Whether a name is common can depend on how many times it appears on the Australian electoral roll. For example, the Trade Mark Office recently rejected a trade mark application on the basis that the name ‘Barton’ was sufficiently common. At the time of their decision, the name appeared on the electoral roll 5100 times.
Additionally, you may also encounter difficulties if you want to file a trade mark that combines your common name and the goods and services you want to provide. For example, it would be difficult to register a trade mark for the name ‘John Smith’s Flowers Shop’. This is because the name ‘John Smith’ is common, and the title ‘Flower Shop’ is too descriptive of the goods and services you will provide.
Generally, if your surname appears less than 750 times on the Australian electoral roll, the Trade Marks Office is likely to deem it uncommon. If this is the case, you have a better chance of registering your name as a trade mark.
3. Registering for Protection Under the Wrong Class
When you apply to register a trade mark with IP Australia, you must select which goods and services you wish your trade mark to protect. Fortunately, you can use the trade mark picklist, which groups common goods and services into 45 different classes. Classes 1 through 34 contain goods, whereas classes 35 through 45 contain services.

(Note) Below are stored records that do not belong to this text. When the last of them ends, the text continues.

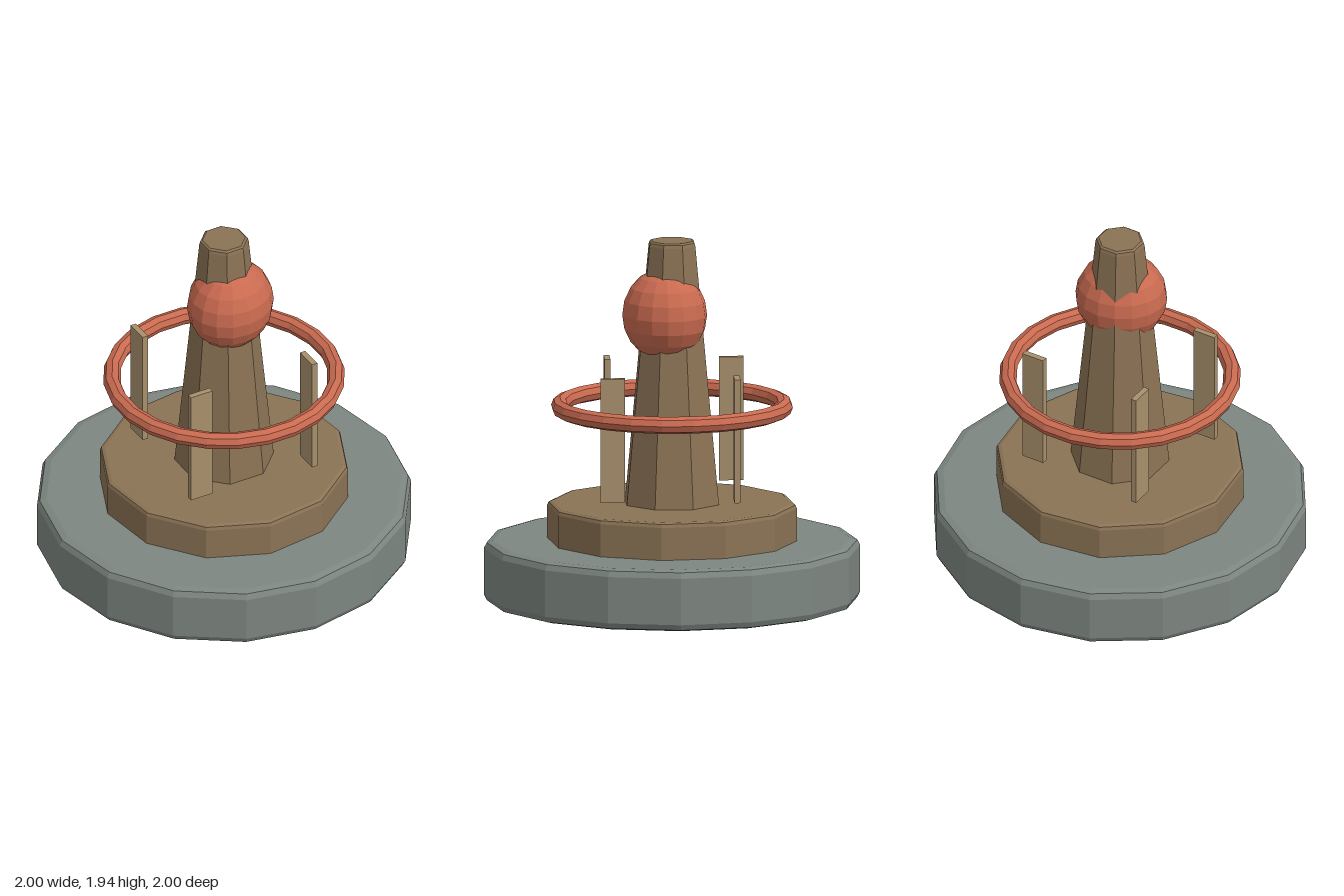
import * as THREE from 'three';

const material = (color) => new THREE.MeshStandardMaterial({ color, flatShading: true });

export function createModel() {
  const model = new THREE.Group();
  const stone = material(0x7d8680);
  const wood = material(0x8b7355);
  const paleWood = material(0xa8906c);
  const red = material(0xc96a50);

  const add = (name, geometry, mat) => {
    const mesh = new THREE.Mesh(geometry, mat);
    mesh.name = name;
    model.add(mesh);
    return mesh;
  };
  // Faceted turned part; profile runs from bottom to top as [radius, y]
  const turned = (name, profile, sides, mat) =>
    add(name, new THREE.LatheGeometry(profile.map(([r, y]) => new THREE.Vector2(r, y)), sides), mat);

  // Stepped foot
  turned('base', [[0, 0], [0.95, 0], [0.985, 0.01], [1, 0.04], [1, 0.29], [0.985, 0.32], [0.95, 0.33], [0, 0.33]], 16, stone);
  turned('plinth', [[0, 0.32], [0.665, 0.32], [0.665, 0.505], [0.658, 0.523], [0.64, 0.53], [0, 0.53]], 12, wood);

  // Tapered column with a small chamfer at the top
  turned('column', [[0, 0.52], [0.266, 0.52], [0.132, 1.915], [0.127, 1.932], [0.115, 1.94], [0, 1.94]], 8, wood);

  // Slightly flattened ball set forward on the column
  const ball = add('ball', new THREE.SphereGeometry(0.246, 16, 10), red);
  ball.scale.z = 0.9;
  ball.position.set(0, 1.543, 0.043);

  // Horizontal hoop
  const hoop = add('hoop', new THREE.TorusGeometry(0.598, 0.046, 8, 24), red);
  hoop.rotation.x = Math.PI / 2;
  hoop.position.y = 1.047;

  // Four upright slats around the column
  for (let i = 0; i < 4; i++) {
    const a = -Math.PI / 8 + (i * Math.PI) / 2;
    const slat = add('slat', new THREE.BoxGeometry(0.13, 0.665, 0.032), paleWood);
    slat.position.set(0.467 * Math.cos(a), 0.922, 0.467 * Math.sin(a));
    slat.rotation.y = a;
  }

  return model;
}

Once you have filed your application with IP Australia, you cannot add any forgotten classes to your application. Instead, you can only remove classes that you included. If you have forgotten to include a class in your initial application, you will have to reapply to IP Australia with a new trade mark application at an additional cost.

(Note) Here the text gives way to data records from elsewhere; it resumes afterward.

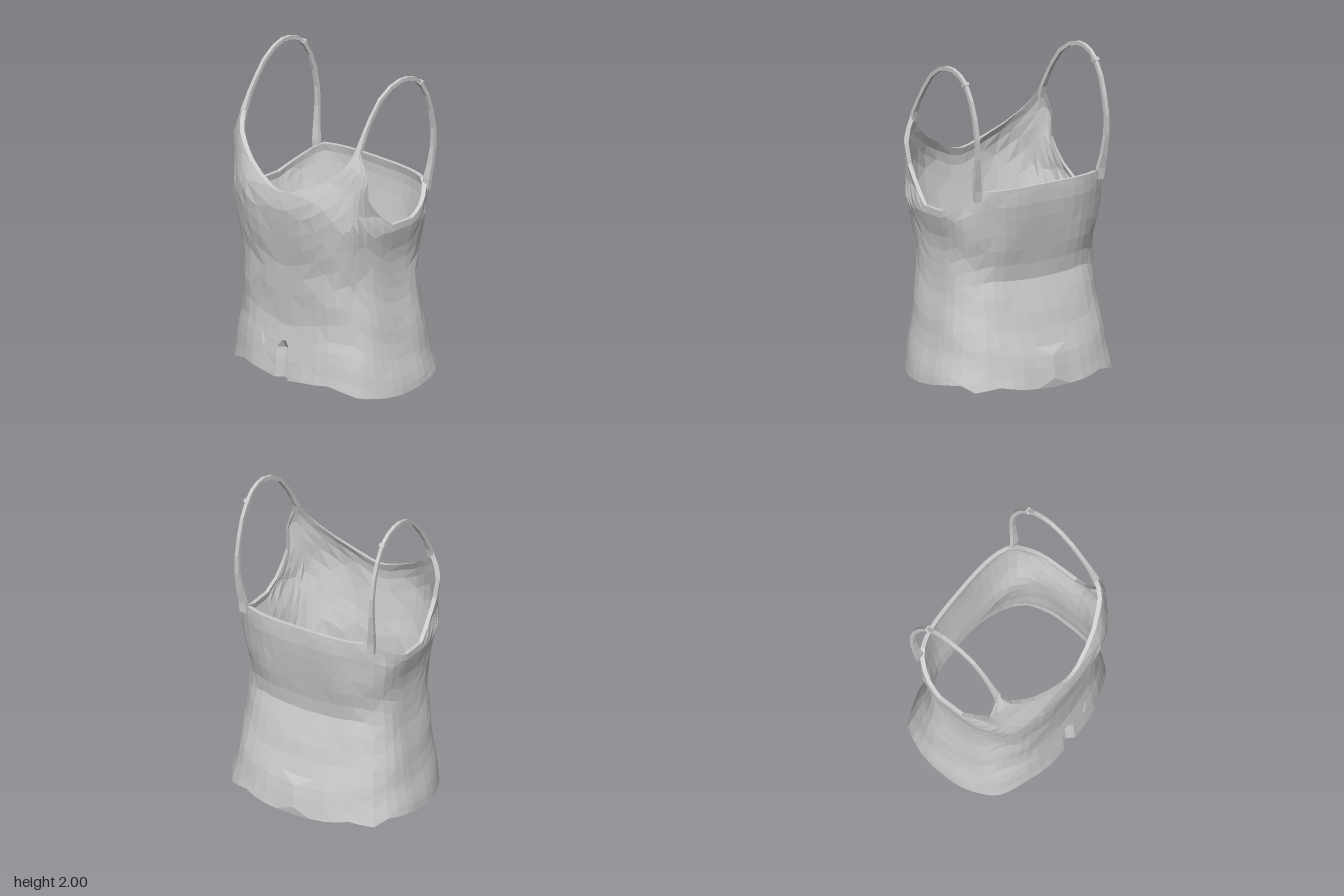
import * as THREE from 'three';

// Piecewise-linear lookup in [[key, value...], ...]
function lookup(table, key, col = 1) {
  if (key <= table[0][0]) return table[0][col];
  for (let i = 1; i < table.length; i++) {
    const a = table[i - 1], b = table[i];
    if (key <= b[0]) return a[col] + (b[col] - a[col]) * (key - a[0]) / (b[0] - a[0]);
  }
  return table[table.length - 1][col];
}

// Surface from rows of points; columns always wrap, rows wrap on request
function skin(rows, wrapRows) {
  const cols = rows[0].length, index = [];
  const n = wrapRows ? rows.length : rows.length - 1;
  for (let r = 0; r < n; r++) {
    for (let c = 0; c < cols; c++) {
      const a = r * cols + c, b = r * cols + (c + 1) % cols;
      const up = ((r + 1) % rows.length) * cols;
      const d = up + c, e = up + (c + 1) % cols;
      if ((r + c) % 2) index.push(a, b, e, a, e, d);
      else index.push(a, b, d, b, e, d);
    }
  }
  const g = new THREE.BufferGeometry();
  g.setAttribute('position', new THREE.Float32BufferAttribute(rows.flat(2), 3));
  g.setIndex(index);
  const flat = g.toNonIndexed();
  flat.computeVertexNormals();
  return flat;
}

// Height, half width, front depth, back depth
const PROFILE = [
  [0, 0.622, 0.475, 0.49], [0.06, 0.615, 0.472, 0.48], [0.2, 0.588, 0.462, 0.45],
  [0.4, 0.56, 0.43, 0.40], [0.6, 0.535, 0.44, 0.35], [0.68, 0.525, 0.445, 0.332],
  [0.8, 0.517, 0.45, 0.348], [0.95, 0.535, 0.475, 0.38], [1.1, 0.567, 0.497, 0.395],
  [1.2, 0.552, 0.508, 0.402], [1.3, 0.565, 0.49, 0.402], [1.39, 0.59, 0.46, 0.4],
  [1.46, 0.612, 0.435, 0.4], [1.55, 0.6, 0.42, 0.4], [1.65, 0.565, 0.4, 0.4],
];
// Angle from the front, edge height
const TOP = [
  [0, 1.29], [9, 1.355], [18, 1.41], [27, 1.475], [36, 1.535], [44, 1.6], [48, 1.64],
  [51, 1.64], [55, 1.54], [59, 1.45], [67, 1.32], [74, 1.25], [87, 1.11], [95, 1.11],
  [132, 1.235], [142, 1.26], [180, 1.262],
];
const HEM = [
  [0, 0.065], [9, 0.085], [27, 0.1], [40, 0.07], [52, 0.04], [74, 0.02], [90, 0.015],
  [100, 0.04], [119, 0.06], [132, 0.02], [152, 0.045], [166, 0.02], [180, 0.004],
];
const HALF_ANGLES = [0, 0.3, 1.8, 9, 18, 27, 36, 44, 48, 51, 55, 59, 67, 74, 81, 87, 95,
  100, 109, 119, 132, 142, 152, 160, 168, 175, 180];
const LEVELS = [0, 0.045, 0.1, 0.155, 0.2, 0.28, 0.36, 0.44, 0.52, 0.6, 0.68, 0.76, 0.84, 0.91, 0.96, 1];

function bodyPoint(angle, side, level, inside) {
  const last = LEVELS.length - 1, bottom = lookup(HEM, angle);
  const y = bottom + (lookup(TOP, angle) - bottom) * LEVELS[level];
  // Cloth is thicker along the stitched edges
  const inset = inside ? (level === 0 || level === last ? 0.024 : 0.015) : 0;
  const wrinkle = angle < 3 || level === last ? 0
    : 0.006 * Math.sin(angle * 0.11 + 7 * y) * Math.cos(angle * 0.05 - 13 * y);
  const t = angle * Math.PI / 180, front = angle <= 90;
  const power = 2 / (front ? 2.75 + 0.45 * Math.min(y, 1.3) : 2.95 + 0.3 * y);
  const grow = wrinkle - inset;
  const hx = lookup(PROFILE, y, 1) + grow;
  let hz = lookup(PROFILE, y, front ? 2 : 3) + grow;
  if (angle < 1 && level < 4) hz -= 0.042;                        // front hem pleat
  if (angle === 180 && level > 0 && level < 4) hz += 0.015;       // back fold
  const sx = Math.pow(Math.abs(Math.sin(t)), power);
  const sz = Math.pow(Math.abs(Math.cos(t)), power);
  return [side * hx * sx, y, (front ? 1 : -1) * hz * sz];
}

// Cloth body: outer wall up, inner wall back down, closed at hem and neckline
function bodyGeometry() {
  const mirrored = HALF_ANGLES.slice(1, -1).reverse();
  const ring = [...HALF_ANGLES.map(a => [a, 1]), ...mirrored.map(a => [a, -1])];
  const row = (level, inside) => ring.map(([a, s]) => bodyPoint(a, s, level, inside));
  const outer = LEVELS.map((_, i) => row(i, false));
  const inner = LEVELS.map((_, i) => row(i, true)).reverse();
  return skin([...outer, ...inner], true);
}

// Strap centre line: x, y, z, half width
const STRAP = [
  [0.482, 1.57, 0.307, 0.02], [0.48, 1.64, 0.287, 0.018], [0.481, 1.73, 0.24, 0.012],
  [0.48, 1.81, 0.187, 0.011], [0.482, 1.905, 0.11, 0.011], [0.486, 1.965, 0.02, 0.011],
  [0.49, 1.988, -0.06, 0.011], [0.49, 1.986, -0.12, 0.011], [0.489, 1.965, -0.185, 0.011],
  [0.486, 1.92, -0.24, 0.011], [0.486, 1.83, -0.295, 0.011], [0.484, 1.72, -0.333, 0.012],
  [0.484, 1.6, -0.356, 0.013], [0.482, 1.48, -0.357, 0.015], [0.474, 1.36, -0.342, 0.02],
  [0.462, 1.27, -0.327, 0.026], [0.455, 1.2, -0.325, 0.026],
];

function strapGeometry(side) {
  const rows = STRAP.map(([x, y, z, w], i) => {
    const a = STRAP[Math.max(i - 1, 0)], b = STRAP[Math.min(i + 1, STRAP.length - 1)];
    const dy = b[1] - a[1], dz = b[2] - a[2], len = Math.hypot(dy, dz);
    const ny = -dz / len * 0.012, nz = dy / len * 0.012;
    return [[-1, 1], [1, 1], [1, -1], [-1, -1]].map(
      ([u, v]) => [side * x + u * w, y + v * ny, z + v * nz]);
  });
  return skin(rows, false);
}

export function createModel() {
  const group = new THREE.Group();
  group.name = 'camisole';
  const cloth = new THREE.MeshStandardMaterial({ color: 0xcccccc, flatShading: true, side: THREE.DoubleSide });
  cloth.name = 'light grey cloth';
  const add = (name, geometry) => {
    const mesh = new THREE.Mesh(geometry, cloth);
    mesh.name = name;
    group.add(mesh);
    return mesh;
  };

  add('body', bodyGeometry());
  for (const side of [1, -1]) {
    const label = side > 0 ? 'left' : 'right';
    add(label + 'Strap', strapGeometry(side));
    // Strap length slider
    const slider = add(label + 'StrapSlider', new THREE.BoxGeometry(0.036, 0.022, 0.034));
    slider.position.set(side * 0.487, 1.922, -0.239);
    slider.rotation.x = 0.6;
    // Small creases beside the front pleat
    const crease = new THREE.BufferGeometry();
    const x = side * 0.16;
    crease.setAttribute('position', new THREE.Float32BufferAttribute(
      [x, 0.24, 0.455, x + side * 0.035, 0.33, 0.438, x, 0.33, 0.428], 3));
    crease.computeVertexNormals();
    add(label + 'FrontCrease', crease);
  }
  return group;
}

For this reason, you must identify all the classes that are relevant to your business. Notably, you should note that many goods and services fall under more than one class. For example, “dry cleaning” related goods and services fall under three different classes in the picklist. However, selecting all these classes in your application may be both unnecessary and costly.

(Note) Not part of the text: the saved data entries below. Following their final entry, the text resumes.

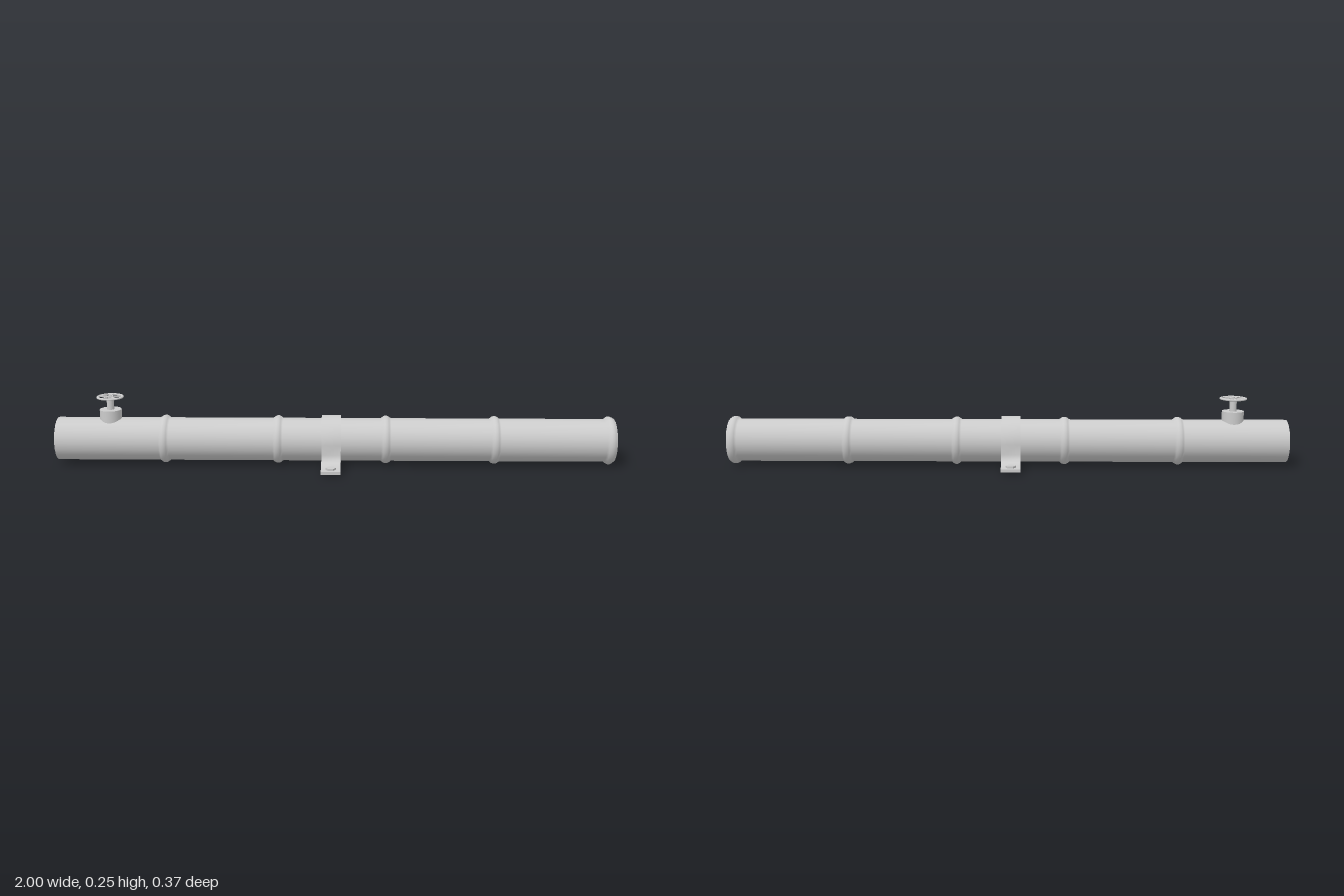
import * as THREE from 'three';
import { toCreasedNormals } from 'three/addons/utils/BufferGeometryUtils.js';

const AXIS_Y = 0.086; // height of the pipe's centre line
const PIPE_R = 0.077;
const BEAD_R = 0.086;

export function createModel() {
  const model = new THREE.Group();
  const material = new THREE.MeshStandardMaterial({ color: 0xcccccc });
  const thin = new THREE.MeshStandardMaterial({ color: 0xcccccc, side: THREE.DoubleSide });

  function add(parent, name, geometry, x = 0, y = 0, z = 0, mat = material) {
    const mesh = new THREE.Mesh(geometry, mat);
    mesh.name = name;
    mesh.position.set(x, y, z);
    parent.add(mesh);
    return mesh;
  }

  // Open pipe with raised beads, turned along x
  const profile = [new THREE.Vector2(PIPE_R, -1)];
  for (const x of [-0.612, -0.205, 0.182, 0.572, 0.982]) {
    for (const [dx, t] of [[-0.018, 0], [-0.011, 0.65], [-0.004, 1], [0.004, 1], [0.011, 0.65], [0.018, 0]]) {
      profile.push(new THREE.Vector2(PIPE_R + (BEAD_R - PIPE_R) * t, x + dx));
    }
  }
  const pipe = add(model, 'pipe', new THREE.LatheGeometry(profile, 20), 0, AXIS_Y, 0, thin);
  pipe.rotation.z = -Math.PI / 2;

  // Strap: arch over the pipe, flaring into two flat feet
  const outer = [[0.184, 0.019], [0.118, 0.019], [0.1, 0.026], [0.09, 0.036], [0.086, 0.05]];
  const inner = [[0.075, 0.05], [0.075, 0.035], [0.082, 0.022], [0.098, 0.014], [0.118, 0.009], [0.184, 0.009]];
  const arc = (r) => Array.from({ length: 21 }, (_, i) => {
    const a = (i / 20) * Math.PI;
    return [r * Math.cos(a), AXIS_Y + r * Math.sin(a)];
  });
  const mirror = (points) => points.map(([u, y]) => [-u, y]).reverse();
  const outline = [
    ...outer, ...arc(0.0875), ...mirror(outer),
    ...mirror(inner), ...arc(0.079).reverse(), ...inner,
  ].map(([u, y]) => new THREE.Vector2(u, y));
  const strapGeometry = new THREE.ExtrudeGeometry(new THREE.Shape(outline), { depth: 0.069, bevelEnabled: false });
  strapGeometry.rotateY(Math.PI / 2);
  add(model, 'strap', toCreasedNormals(strapGeometry, 0.6), -0.048, 0, 0);

  // Hexagonal bolt heads on the feet
  for (const side of [-1, 1]) {
    const bolt = toCreasedNormals(new THREE.CylinderGeometry(0.018, 0.018, 0.009, 6), 0.5);
    bolt.rotateY(Math.PI / 6);
    add(model, 'bolt', bolt, -0.0135, 0.0215, side * 0.155);
  }

  // Valve: body sunk into the pipe, stem and hand wheel
  const valve = new THREE.Group();
  valve.name = 'valve';
  valve.position.x = -0.808;
  model.add(valve);
  add(valve, 'valveBody', new THREE.CylinderGeometry(0.039, 0.039, 0.108, 24), 0, 0.141, 0);
  add(valve, 'valveStem', new THREE.CylinderGeometry(0.013, 0.013, 0.046, 16), 0, 0.216, 0);

  const wheel = new THREE.Group();
  wheel.name = 'handWheel';
  wheel.position.y = 0.24;
  valve.add(wheel);
  const rim = new THREE.TorusGeometry(0.0435, 0.0055, 8, 28);
  rim.rotateX(Math.PI / 2);
  rim.scale(1, 0.65, 1);
  add(wheel, 'wheelRim', rim);
  add(wheel, 'wheelHub', new THREE.CylinderGeometry(0.013, 0.013, 0.007, 16));
  add(wheel, 'wheelNut', new THREE.CylinderGeometry(0.006, 0.006, 0.007, 8), 0, 0.0035, 0);
  for (let i = 0; i < 5; i++) {
    const spoke = new THREE.BoxGeometry(0.036, 0.005, 0.007);
    spoke.translate(0.025, 0, 0);
    add(wheel, 'wheelSpoke', spoke).rotation.y = (i / 5) * Math.PI * 2 + Math.PI / 2;
  }

  return model;
}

When selecting trade mark classes, you should consider seeking legal advice. An expert trade mark lawyer can help you select the appropriate classes to maximise your trade mark protection.
Many business owners choose to protect their intellectual property via trade mark registration. A registered trade mark gives you the exclusive right to use your trade mark, meaning you can take legal action if someone copies or misuses your trade mark. If you wish to register your name as a trade mark, you should ensure that:
- your name can distinguish your business’ goods and services from others in the market;
- you register a trade mark that is not a common name or surname; and
- you register the trade mark under the correct trade mark classes.
Frequently Asked Questions
If you use a trade mark to distinguish your goods and services from those offered by other businesses, but have not registered your trade mark with IP Australia, you may own a common law trade mark. In comparison to registered trade marks, it is much more difficult to enforce your rights to a common law trade mark in the instance where someone copies or misuses your intellectual property.
The cost of a standard trade mark will depend on how many trade mark classes you include in your application. Currently, you must pay $250 per trade mark class for your standard application.